§ **To do**
Should an entry contain an image, leave the image out and repeat the entry's text exactly.

Stored data entries
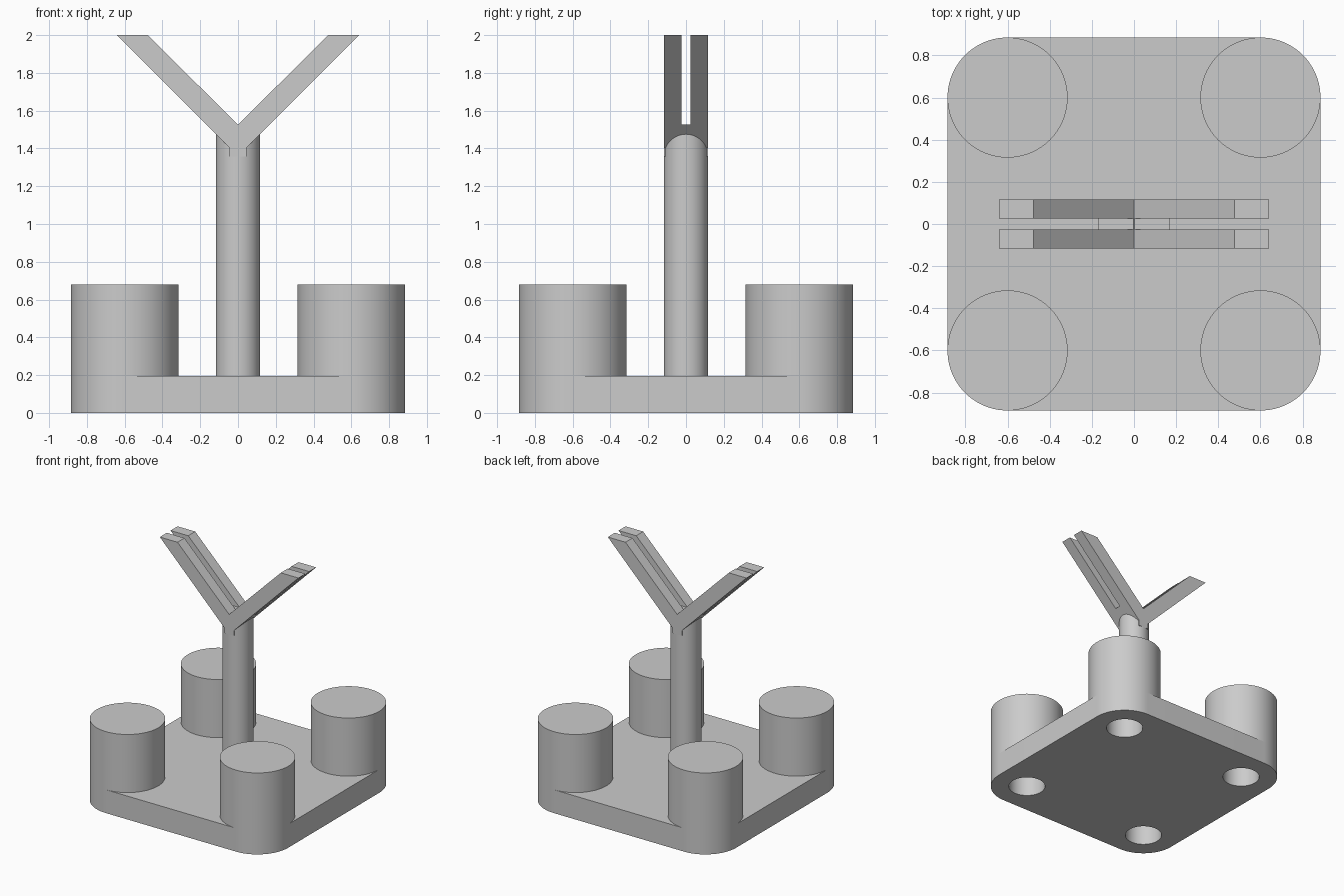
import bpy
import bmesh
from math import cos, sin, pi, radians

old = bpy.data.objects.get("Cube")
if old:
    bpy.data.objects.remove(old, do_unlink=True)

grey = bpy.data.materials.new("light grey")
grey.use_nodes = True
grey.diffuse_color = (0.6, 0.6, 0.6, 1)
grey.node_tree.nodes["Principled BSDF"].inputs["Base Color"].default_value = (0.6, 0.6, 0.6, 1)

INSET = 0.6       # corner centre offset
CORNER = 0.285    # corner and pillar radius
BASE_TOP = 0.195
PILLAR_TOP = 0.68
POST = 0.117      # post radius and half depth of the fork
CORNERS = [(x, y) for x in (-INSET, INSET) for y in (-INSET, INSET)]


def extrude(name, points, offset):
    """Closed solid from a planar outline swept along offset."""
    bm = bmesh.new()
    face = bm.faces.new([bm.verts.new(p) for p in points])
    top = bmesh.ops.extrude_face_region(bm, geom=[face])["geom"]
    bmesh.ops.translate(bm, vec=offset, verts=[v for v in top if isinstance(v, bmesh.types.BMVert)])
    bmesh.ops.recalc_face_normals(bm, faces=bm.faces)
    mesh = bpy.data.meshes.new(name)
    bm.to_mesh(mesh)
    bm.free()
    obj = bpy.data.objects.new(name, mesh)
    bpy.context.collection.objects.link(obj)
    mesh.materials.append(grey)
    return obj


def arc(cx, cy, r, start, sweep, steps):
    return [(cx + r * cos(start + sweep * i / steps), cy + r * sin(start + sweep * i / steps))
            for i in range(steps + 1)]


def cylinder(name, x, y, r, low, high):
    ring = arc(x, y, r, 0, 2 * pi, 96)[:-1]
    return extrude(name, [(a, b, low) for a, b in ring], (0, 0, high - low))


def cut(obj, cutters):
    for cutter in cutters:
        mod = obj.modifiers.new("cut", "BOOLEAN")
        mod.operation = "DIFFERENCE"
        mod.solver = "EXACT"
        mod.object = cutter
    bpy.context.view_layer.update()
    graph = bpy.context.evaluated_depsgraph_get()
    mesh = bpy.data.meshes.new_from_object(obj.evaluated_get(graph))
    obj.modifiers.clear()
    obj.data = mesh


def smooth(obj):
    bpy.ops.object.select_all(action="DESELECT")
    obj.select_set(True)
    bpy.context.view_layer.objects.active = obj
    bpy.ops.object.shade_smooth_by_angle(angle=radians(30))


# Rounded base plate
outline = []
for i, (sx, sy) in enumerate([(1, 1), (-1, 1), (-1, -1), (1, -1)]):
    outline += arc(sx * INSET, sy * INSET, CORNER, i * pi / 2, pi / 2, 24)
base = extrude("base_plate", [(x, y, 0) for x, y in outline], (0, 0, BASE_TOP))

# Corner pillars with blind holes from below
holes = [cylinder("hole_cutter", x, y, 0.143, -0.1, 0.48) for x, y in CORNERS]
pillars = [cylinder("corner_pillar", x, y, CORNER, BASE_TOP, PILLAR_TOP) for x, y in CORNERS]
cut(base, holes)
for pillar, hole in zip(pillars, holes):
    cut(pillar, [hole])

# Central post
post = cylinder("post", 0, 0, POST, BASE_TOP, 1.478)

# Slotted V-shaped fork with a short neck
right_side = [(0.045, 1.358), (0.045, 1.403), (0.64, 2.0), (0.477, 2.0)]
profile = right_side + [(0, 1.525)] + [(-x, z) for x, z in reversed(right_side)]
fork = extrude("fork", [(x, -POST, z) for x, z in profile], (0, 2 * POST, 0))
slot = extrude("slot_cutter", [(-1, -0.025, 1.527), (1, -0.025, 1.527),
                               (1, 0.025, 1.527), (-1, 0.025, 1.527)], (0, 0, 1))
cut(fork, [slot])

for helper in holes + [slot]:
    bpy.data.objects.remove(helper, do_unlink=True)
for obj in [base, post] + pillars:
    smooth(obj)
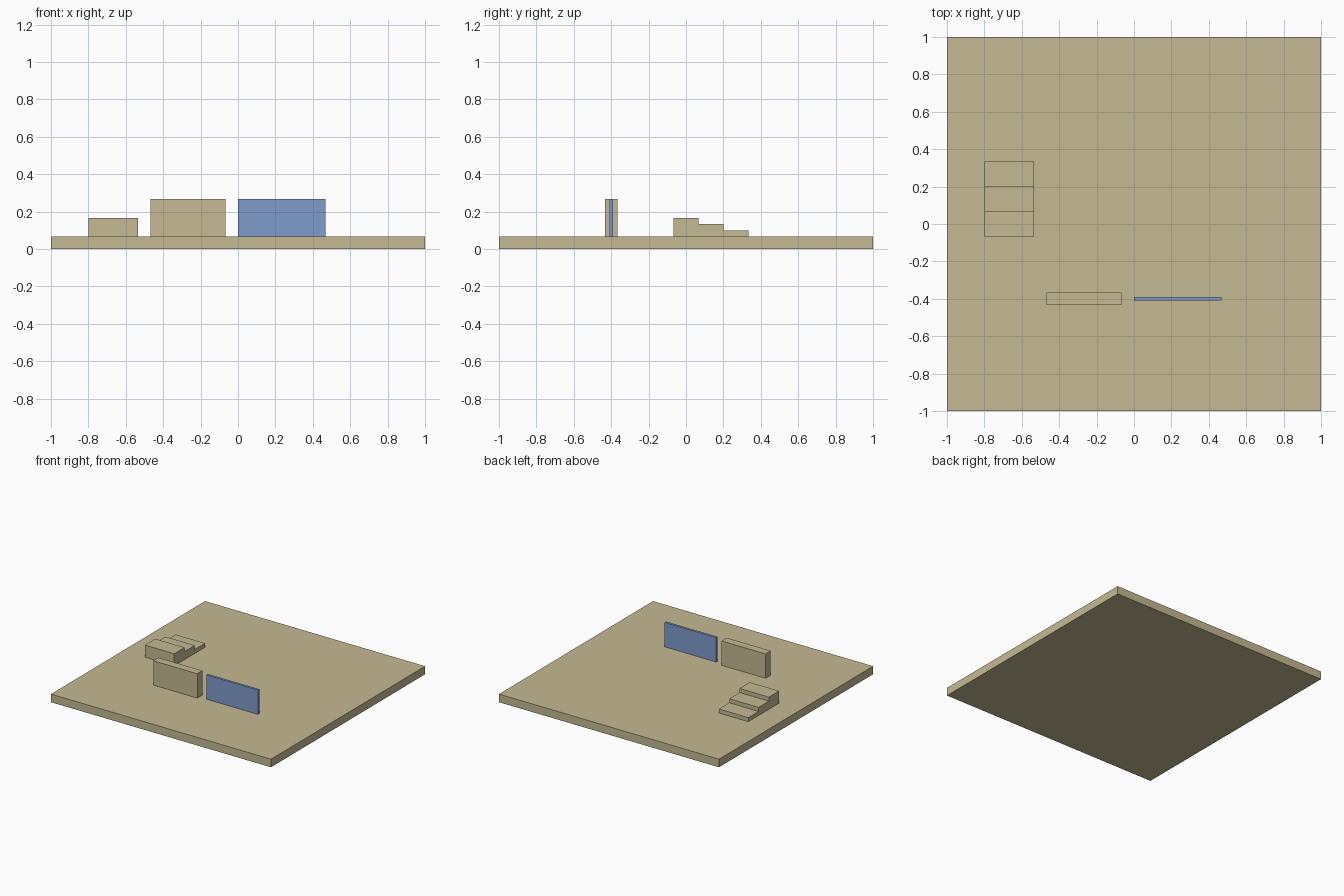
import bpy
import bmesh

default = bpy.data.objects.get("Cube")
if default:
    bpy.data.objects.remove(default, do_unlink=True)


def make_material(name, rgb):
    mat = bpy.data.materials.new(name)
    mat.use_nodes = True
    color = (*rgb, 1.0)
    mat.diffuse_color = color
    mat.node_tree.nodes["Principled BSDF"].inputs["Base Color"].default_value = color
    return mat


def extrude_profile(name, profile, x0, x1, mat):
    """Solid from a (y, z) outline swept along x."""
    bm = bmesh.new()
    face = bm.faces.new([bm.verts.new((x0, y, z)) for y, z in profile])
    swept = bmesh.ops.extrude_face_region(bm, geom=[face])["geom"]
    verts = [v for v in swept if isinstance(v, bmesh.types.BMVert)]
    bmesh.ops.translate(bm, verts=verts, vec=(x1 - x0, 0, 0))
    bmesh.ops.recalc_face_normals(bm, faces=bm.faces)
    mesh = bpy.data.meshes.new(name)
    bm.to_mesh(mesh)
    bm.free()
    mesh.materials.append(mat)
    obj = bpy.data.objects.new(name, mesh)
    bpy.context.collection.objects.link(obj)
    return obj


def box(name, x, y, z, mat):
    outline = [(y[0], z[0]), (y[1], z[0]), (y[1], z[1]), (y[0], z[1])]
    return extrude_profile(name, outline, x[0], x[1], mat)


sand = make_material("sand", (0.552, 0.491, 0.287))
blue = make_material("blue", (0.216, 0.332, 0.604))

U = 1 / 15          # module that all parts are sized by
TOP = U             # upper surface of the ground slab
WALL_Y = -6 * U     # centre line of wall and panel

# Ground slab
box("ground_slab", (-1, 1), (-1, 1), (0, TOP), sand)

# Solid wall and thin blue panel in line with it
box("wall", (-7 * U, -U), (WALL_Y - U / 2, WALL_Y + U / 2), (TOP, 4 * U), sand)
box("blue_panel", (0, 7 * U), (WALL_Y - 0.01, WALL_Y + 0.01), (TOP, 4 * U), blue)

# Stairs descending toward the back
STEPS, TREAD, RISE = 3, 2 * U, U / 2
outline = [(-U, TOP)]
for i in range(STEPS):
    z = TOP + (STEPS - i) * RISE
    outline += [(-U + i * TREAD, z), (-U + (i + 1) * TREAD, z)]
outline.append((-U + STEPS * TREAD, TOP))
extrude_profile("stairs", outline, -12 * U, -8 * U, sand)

§ **Response to the exercise**
import bpy
import bmesh
from math import cos, sin, pi, radians

old = bpy.data.objects.get("Cube")
if old:
    bpy.data.objects.remove(old, do_unlink=True)

grey = bpy.data.materials.new("light grey")
grey.use_nodes = True
grey.diffuse_color = (0.6, 0.6, 0.6, 1)
grey.node_tree.nodes["Principled BSDF"].inputs["Base Color"].default_value = (0.6, 0.6, 0.6, 1)

INSET = 0.6       # corner centre offset
CORNER = 0.285    # corner and pillar radius
BASE_TOP = 0.195
PILLAR_TOP = 0.68
POST = 0.117      # post radius and half depth of the fork
CORNERS = [(x, y) for x in (-INSET, INSET) for y in (-INSET, INSET)]


def extrude(name, points, offset):
    """Closed solid from a planar outline swept along offset."""
    bm = bmesh.new()
    face = bm.faces.new([bm.verts.new(p) for p in points])
    top = bmesh.ops.extrude_face_region(bm, geom=[face])["geom"]
    bmesh.ops.translate(bm, vec=offset, verts=[v for v in top if isinstance(v, bmesh.types.BMVert)])
    bmesh.ops.recalc_face_normals(bm, faces=bm.faces)
    mesh = bpy.data.meshes.new(name)
    bm.to_mesh(mesh)
    bm.free()
    obj = bpy.data.objects.new(name, mesh)
    bpy.context.collection.objects.link(obj)
    mesh.materials.append(grey)
    return obj


def arc(cx, cy, r, start, sweep, steps):
    return [(cx + r * cos(start + sweep * i / steps), cy + r * sin(start + sweep * i / steps))
            for i in range(steps + 1)]


def cylinder(name, x, y, r, low, high):
    ring = arc(x, y, r, 0, 2 * pi, 96)[:-1]
    return extrude(name, [(a, b, low) for a, b in ring], (0, 0, high - low))


def cut(obj, cutters):
    for cutter in cutters:
        mod = obj.modifiers.new("cut", "BOOLEAN")
        mod.operation = "DIFFERENCE"
        mod.solver = "EXACT"
        mod.object = cutter
    bpy.context.view_layer.update()
    graph = bpy.context.evaluated_depsgraph_get()
    mesh = bpy.data.meshes.new_from_object(obj.evaluated_get(graph))
    obj.modifiers.clear()
    obj.data = mesh


def smooth(obj):
    bpy.ops.object.select_all(action="DESELECT")
    obj.select_set(True)
    bpy.context.view_layer.objects.active = obj
    bpy.ops.object.shade_smooth_by_angle(angle=radians(30))


# Rounded base plate
outline = []
for i, (sx, sy) in enumerate([(1, 1), (-1, 1), (-1, -1), (1, -1)]):
    outline += arc(sx * INSET, sy * INSET, CORNER, i * pi / 2, pi / 2, 24)
base = extrude("base_plate", [(x, y, 0) for x, y in outline], (0, 0, BASE_TOP))

# Corner pillars with blind holes from below
holes = [cylinder("hole_cutter", x, y, 0.143, -0.1, 0.48) for x, y in CORNERS]
pillars = [cylinder("corner_pillar", x, y, CORNER, BASE_TOP, PILLAR_TOP) for x, y in CORNERS]
cut(base, holes)
for pillar, hole in zip(pillars, holes):
    cut(pillar, [hole])

# Central post
post = cylinder("post", 0, 0, POST, BASE_TOP, 1.478)

# Slotted V-shaped fork with a short neck
right_side = [(0.045, 1.358), (0.045, 1.403), (0.64, 2.0), (0.477, 2.0)]
profile = right_side + [(0, 1.525)] + [(-x, z) for x, z in reversed(right_side)]
fork = extrude("fork", [(x, -POST, z) for x, z in profile], (0, 2 * POST, 0))
slot = extrude("slot_cutter", [(-1, -0.025, 1.527), (1, -0.025, 1.527),
                               (1, 0.025, 1.527), (-1, 0.025, 1.527)], (0, 0, 1))
cut(fork, [slot])

for helper in holes + [slot]:
    bpy.data.objects.remove(helper, do_unlink=True)
for obj in [base, post] + pillars:
    smooth(obj)
import bpy
import bmesh

default = bpy.data.objects.get("Cube")
if default:
    bpy.data.objects.remove(default, do_unlink=True)


def make_material(name, rgb):
    mat = bpy.data.materials.new(name)
    mat.use_nodes = True
    color = (*rgb, 1.0)
    mat.diffuse_color = color
    mat.node_tree.nodes["Principled BSDF"].inputs["Base Color"].default_value = color
    return mat


def extrude_profile(name, profile, x0, x1, mat):
    """Solid from a (y, z) outline swept along x."""
    bm = bmesh.new()
    face = bm.faces.new([bm.verts.new((x0, y, z)) for y, z in profile])
    swept = bmesh.ops.extrude_face_region(bm, geom=[face])["geom"]
    verts = [v for v in swept if isinstance(v, bmesh.types.BMVert)]
    bmesh.ops.translate(bm, verts=verts, vec=(x1 - x0, 0, 0))
    bmesh.ops.recalc_face_normals(bm, faces=bm.faces)
    mesh = bpy.data.meshes.new(name)
    bm.to_mesh(mesh)
    bm.free()
    mesh.materials.append(mat)
    obj = bpy.data.objects.new(name, mesh)
    bpy.context.collection.objects.link(obj)
    return obj


def box(name, x, y, z, mat):
    outline = [(y[0], z[0]), (y[1], z[0]), (y[1], z[1]), (y[0], z[1])]
    return extrude_profile(name, outline, x[0], x[1], mat)


sand = make_material("sand", (0.552, 0.491, 0.287))
blue = make_material("blue", (0.216, 0.332, 0.604))

U = 1 / 15          # module that all parts are sized by
TOP = U             # upper surface of the ground slab
WALL_Y = -6 * U     # centre line of wall and panel

# Ground slab
box("ground_slab", (-1, 1), (-1, 1), (0, TOP), sand)

# Solid wall and thin blue panel in line with it
box("wall", (-7 * U, -U), (WALL_Y - U / 2, WALL_Y + U / 2), (TOP, 4 * U), sand)
box("blue_panel", (0, 7 * U), (WALL_Y - 0.01, WALL_Y + 0.01), (TOP, 4 * U), blue)

# Stairs descending toward the back
STEPS, TREAD, RISE = 3, 2 * U, U / 2
outline = [(-U, TOP)]
for i in range(STEPS):
    z = TOP + (STEPS - i) * RISE
    outline += [(-U + i * TREAD, z), (-U + (i + 1) * TREAD, z)]
outline.append((-U + STEPS * TREAD, TOP))
extrude_profile("stairs", outline, -12 * U, -8 * U, sand)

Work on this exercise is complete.